Analyst ranks the top 11 pharma giants' prospects, putting GSK on top
In Big Pharma, you're only as good as your pipeline, your product lineup and how you shape up relative to the threat of a looming loss of patent protection. And by that criteria Morningstar's top pharma analyst ranks GlaxoSmithKline ($GSK) at the top of the industry heap, with AstraZeneca ($AZN) limping in at last place despite a flurry of new deals aimed at reviving its R&D efforts.
Analysts, of course, don't always see eye-to-eye when it comes to their subjective assessments of a pharma company's future. It's not unusual to see two analysts come out of the same company meeting with two completely different conclusions. And projecting future revenue potential of experimental therapies--which always have a high threat of failure--is at best a crap shoot. But these snapshot assessments also drive company executives looking to win kudos on Wall Street. And they highlight the top late-stage efforts worth a closer look.
By its own three-prong rating system, Morningstar's Damien Conover lists the top 11 pharma companies thus:
- GlaxoSmithKline's push into oncology and respiratory diseases is paying off with its top overall rating, about four years after the company restructured its pipeline to create dedicated research teams more narrowly focused on key programs.
- Bayer comes in at the number two spot after a string of new approvals and a comfortable stretch ahead with little in the way of a serious generic threat. Steady pipeline progress without a lot of nasty surprises from R&D is paying off with a top rep.
- Sanofi ($SNY) gets good marks for an improving pipeline and easing generic threats in the wake of some big patent losses.

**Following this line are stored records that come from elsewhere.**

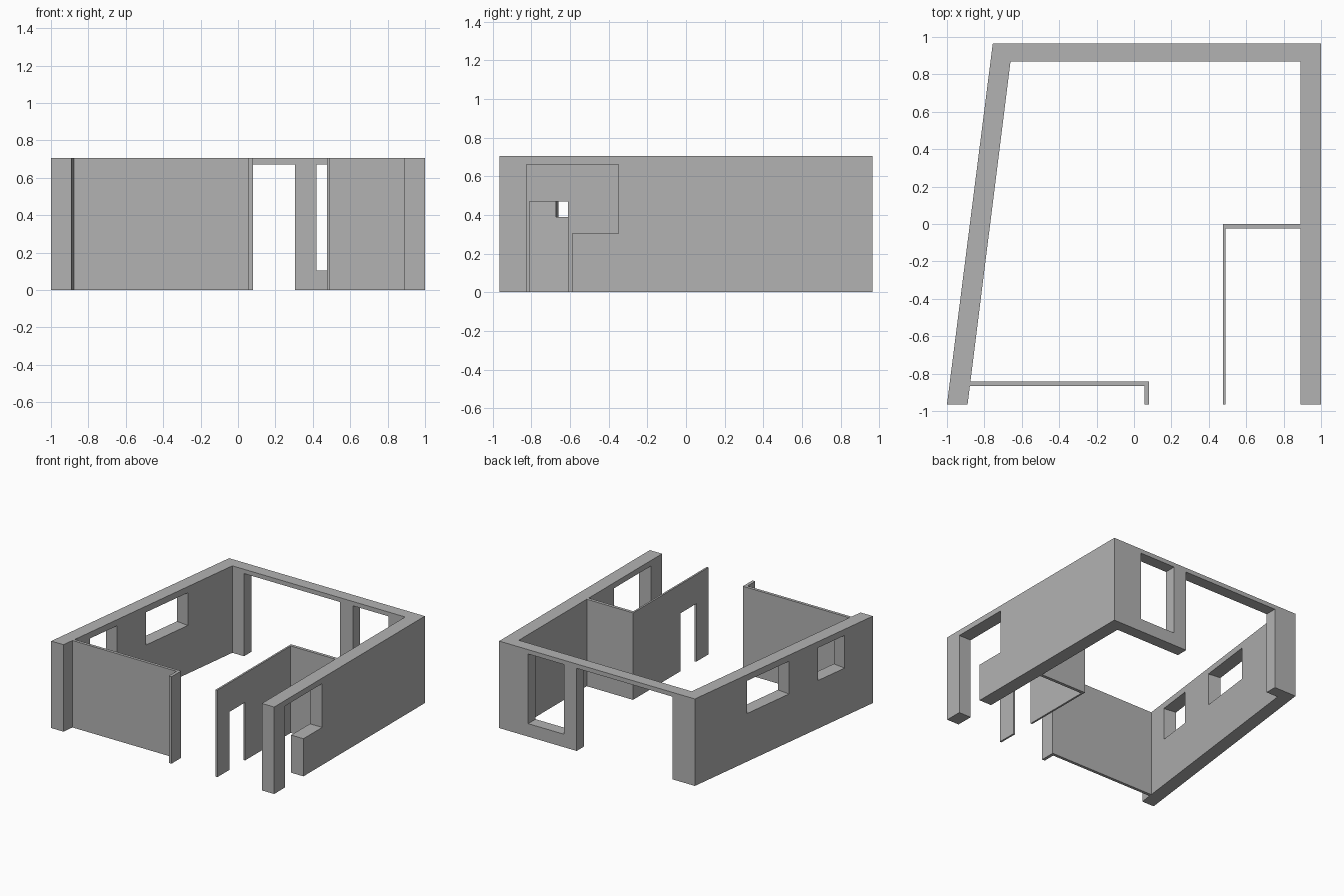
import bpy
import bmesh
from math import atan2
from mathutils import Matrix, Vector

HEIGHT = 0.705
FRONT, BACK = -0.965, 0.965

cube = bpy.data.objects.get("Cube")
if cube:
    bpy.data.objects.remove(cube, do_unlink=True)

# Single plaster colour
plaster = bpy.data.materials.new("grey_plaster")
plaster.use_nodes = True
grey = (0.45, 0.45, 0.45, 1)
plaster.diffuse_color = grey
plaster.node_tree.nodes["Principled BSDF"].inputs["Base Color"].default_value = grey


def add_prism(name, plan, z0=0.0, z1=HEIGHT, matrix=None):
    """Extrude a plan outline upward into a solid."""
    bm = bmesh.new()
    face = bm.faces.new([bm.verts.new((x, y, z0)) for x, y in plan])
    up = bmesh.ops.extrude_face_region(bm, geom=[face])
    moved = [v for v in up["geom"] if isinstance(v, bmesh.types.BMVert)]
    bmesh.ops.translate(bm, verts=moved, vec=(0, 0, z1 - z0))
    bmesh.ops.recalc_face_normals(bm, faces=bm.faces)
    if matrix:
        bm.transform(matrix)
    mesh = bpy.data.meshes.new(name)
    bm.to_mesh(mesh)
    bm.free()
    mesh.materials.append(plaster)
    obj = bpy.data.objects.new(name, mesh)
    bpy.context.collection.objects.link(obj)
    return obj


def rect(x0, x1, y0, y1):
    return [(x0, y0), (x1, y0), (x1, y1), (x0, y1)]


def cut(wall, name, plan, z0, z1, matrix=None):
    """Cut an opening through a wall."""
    cutter = add_prism(name, plan, z0, z1, matrix)
    cutter.hide_render = True
    mod = wall.modifiers.new(name, "BOOLEAN")
    mod.operation = "DIFFERENCE"
    mod.solver = "EXACT"
    mod.object = cutter
    bpy.context.view_layer.objects.active = wall
    bpy.ops.object.modifier_apply(modifier=mod.name)
    bpy.data.objects.remove(cutter, do_unlink=True)


# Thick outer walls, open at the front, with a slanted left side
outer = add_prism("outer_walls", [
    (-1, FRONT), (-0.755, BACK), (1, BACK), (1, FRONT),
    (0.89, FRONT), (0.89, 0.87), (-0.66, 0.87), (-0.89, FRONT)])

# Back wall: wide opening and a tall window
cut(outer, "wide_back_opening", rect(-0.555, 0.305, 0.8, 1.1), -0.1, 0.67)
cut(outer, "tall_back_window", rect(0.42, 0.74, 0.8, 1.1), 0.105, 0.67)

# Right wall: doorway joined to a side window
cut(outer, "side_window", rect(0.8, 1.1, -0.825, -0.35), 0.305, 0.66)
cut(outer, "side_doorway", rect(0.8, 1.1, -0.825, -0.59), -0.1, 0.5)

# Slanted wall: two windows square to the wall
slope = Vector((0.245, BACK - FRONT))
turn = Matrix.Rotation(-atan2(slope.x, slope.y), 4, "Z")
for name, y0, y1 in (("large_slanted_window", -0.055, 0.40),
                     ("small_slanted_window", -0.66, -0.37)):
    corner = Vector((-1 + (y0 - FRONT) * slope.x / slope.y, y0, 0))
    length = (y1 - y0) * slope.length / slope.y
    cut(outer, name, rect(-0.1, 0.2, 0, length), 0.39, 0.655,
        Matrix.Translation(corner) @ turn)

# Thin front partition with a short return
add_prism("front_partition", [
    (-0.878, -0.867), (0.055, -0.867), (0.055, FRONT),
    (0.08, FRONT), (0.08, -0.843), (-0.875, -0.843)])

# Thin L-shaped room partition with a doorway
room = add_prism("room_partition", [
    (0.475, FRONT), (0.49, FRONT), (0.49, -0.025),
    (0.89, -0.025), (0.89, 0), (0.475, 0)])
cut(room, "room_doorway", rect(0.4, 0.6, -0.81, -0.61), -0.1, 0.47)
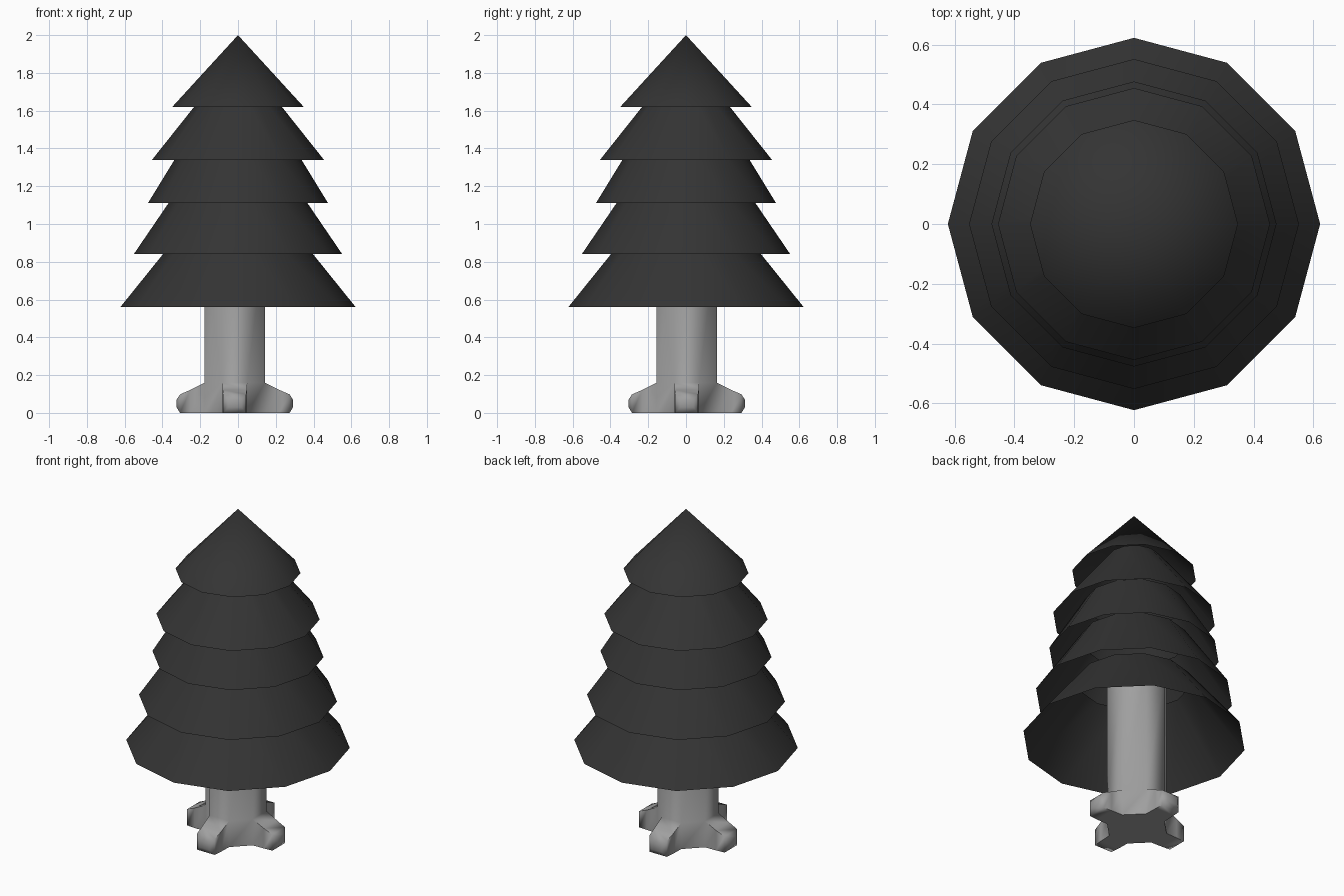
import bpy, bmesh, math
from mathutils import Vector

cube = bpy.data.objects.get("Cube")
if cube:
    bpy.data.objects.remove(cube, do_unlink=True)


def make_material(name, value):
    mat = bpy.data.materials.new(name)
    mat.use_nodes = True
    color = (value, value, value, 1)
    mat.diffuse_color = color
    mat.node_tree.nodes["Principled BSDF"].inputs["Base Color"].default_value = color
    return mat


needle_mat = make_material("dark charcoal needles", 0.034)
bark_mat = make_material("grey bark", 0.35)


def finish(obj, mat, angle):
    obj.data.materials.append(mat)
    bpy.ops.object.select_all(action="DESELECT")
    obj.select_set(True)
    bpy.context.view_layer.objects.active = obj
    bpy.ops.object.shade_smooth_by_angle(angle=math.radians(angle))


# Foliage: open, hollow tiers (base radius, base height, top radius, top height)
tiers = [
    (0.623, 0.56, 0.317, 0.94),
    (0.552, 0.84, 0.30, 1.21),
    (0.477, 1.11, 0.275, 1.44),
    (0.455, 1.34, 0.145, 1.73),
    (0.348, 1.62, 0.0, 2.0),
]
for i, (r1, z1, r2, z2) in enumerate(tiers, 1):
    bpy.ops.mesh.primitive_cone_add(
        vertices=12, radius1=r1, radius2=r2, depth=z2 - z1,
        end_fill_type="NOTHING", location=(0, 0, (z1 + z2) / 2))
    tier = bpy.context.object
    tier.name = f"foliage_tier_{i}"
    finish(tier, needle_mat, 60)

# Trunk: eight-sided column with a low band for the roots
apothem = 0.16
corner = apothem / math.cos(math.pi / 8)
bm = bmesh.new()
rings = []
for z in (0, 0.16, 0.95):
    rings.append([bm.verts.new((corner * math.cos((k - 0.5) * math.pi / 4),
                                corner * math.sin((k - 0.5) * math.pi / 4), z))
                  for k in range(8)])
bands = []
for low, high in zip(rings, rings[1:]):
    bands.append([bm.faces.new((low[k], low[(k + 1) % 8], high[(k + 1) % 8], high[k]))
                  for k in range(8)])
bm.faces.new(rings[0][::-1])
bm.faces.new(rings[-1])

# Roots: pull four sides of the low band outward (reach, half width, bottom, top)
sections = [(0.235, 0.064, 0, 0.122), (0.29, 0.06, 0, 0.098), (0.308, 0.035, 0.03, 0.07)]
for k in range(0, 8, 2):
    out = Vector((math.cos(k * math.pi / 4), math.sin(k * math.pi / 4), 0))
    side = Vector((-out.y, out.x, 0))
    face = bands[0][k]
    for reach, half, bottom, top in sections:
        face = bmesh.ops.extrude_discrete_faces(bm, faces=[face])["faces"][0]
        mid = face.calc_center_median().z
        for v in face.verts:
            sign = 1 if v.co.dot(side) > 0 else -1
            z = top if v.co.z > mid else bottom
            v.co = out * reach + side * half * sign + Vector((0, 0, z))

bmesh.ops.recalc_face_normals(bm, faces=bm.faces)
mesh = bpy.data.meshes.new("trunk_with_roots")
bm.to_mesh(mesh)
bm.free()
trunk = bpy.data.objects.new("trunk_with_roots", mesh)
bpy.context.collection.objects.link(trunk)
trunk.location = (-0.017, 0.004, 0)
finish(trunk, bark_mat, 75)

There's a thumbs up for the company's existing businesses and added optimism for U300, Lyxumia's ability to complement Lantus and a closely watched PCSK9 program underway in the clinic.
- Novartis ($NVS) comes in on the top tier with a diverse group of companies and projections of rising sales. QVA149 projections by others may be a bit overblown, says the firm, but the heart drug RLX030 is underappreciated on the Street.
- Johnson & Johnson ($JNJ) makes the better half of this survey with new product launches and a big add with the Synthes buyout. Morningstar likes daratumumab in the pipeline and the fact that J&J doesn't face big patent losses. But recent approvals have left its pipeline a little thin.
- Bristol-Myers ($BMY) gets top marks for a strong late-stage pipeline, one of the industry's best, but faces a serious threat on the patent front. On the positive side BMS has successfully executed a shift to specialty meds, but patent losses could crimp revenue more than investors expect.
- Adding Roger Perlmutter as the new head of R&D helped boost Merck's ($MRK) rep, but a change of direction in R&D strategy will take time to pull off. Top marks for MK-3475 and the company's BACE inhibitor for Alzheimer's.
- AbbVie's ($ABBV) score has a lot to do with its megablockbuster drug Humira. And with Morningstar 's Conover looking for a faster slide in sales than some other analysts, that's dragging down the overall score despite a thumbs up for elotuzumab in multiple myeloma and elagolix for endometriosis.
- Eli Lilly's ($LLY) pipeline reputation relies quite a lot on its prospects for the diabetes drug dulaglutide and the depression drug Neri. Despite Morningstar's less aggressive peak sales expectations, though, the firm believes that new product launches will help bring down the pharma giant's relatively large R&D budget--currently a hefty 25% of sales.
- Pfizer ($PFE) gets good marks for new launches--Xeljanz and Eliquis--after a brutal showdown with the patent cliff. Palbociclib in the oncology portfolio also gets good marks as a top prospect.
- Count Morningstar among the AstraZeneca skeptics. Forxiga, Epanova and lesinurad may look better to their top analyst, but Morningstar is looking for heavy losses for the Crestor and Nexium franchises. It doesn't help that AstraZeneca has been struggling to come up with new products for years. Add it all up and Morningstar sees long-term negative growth, keeping AstraZeneca in the industry cellar.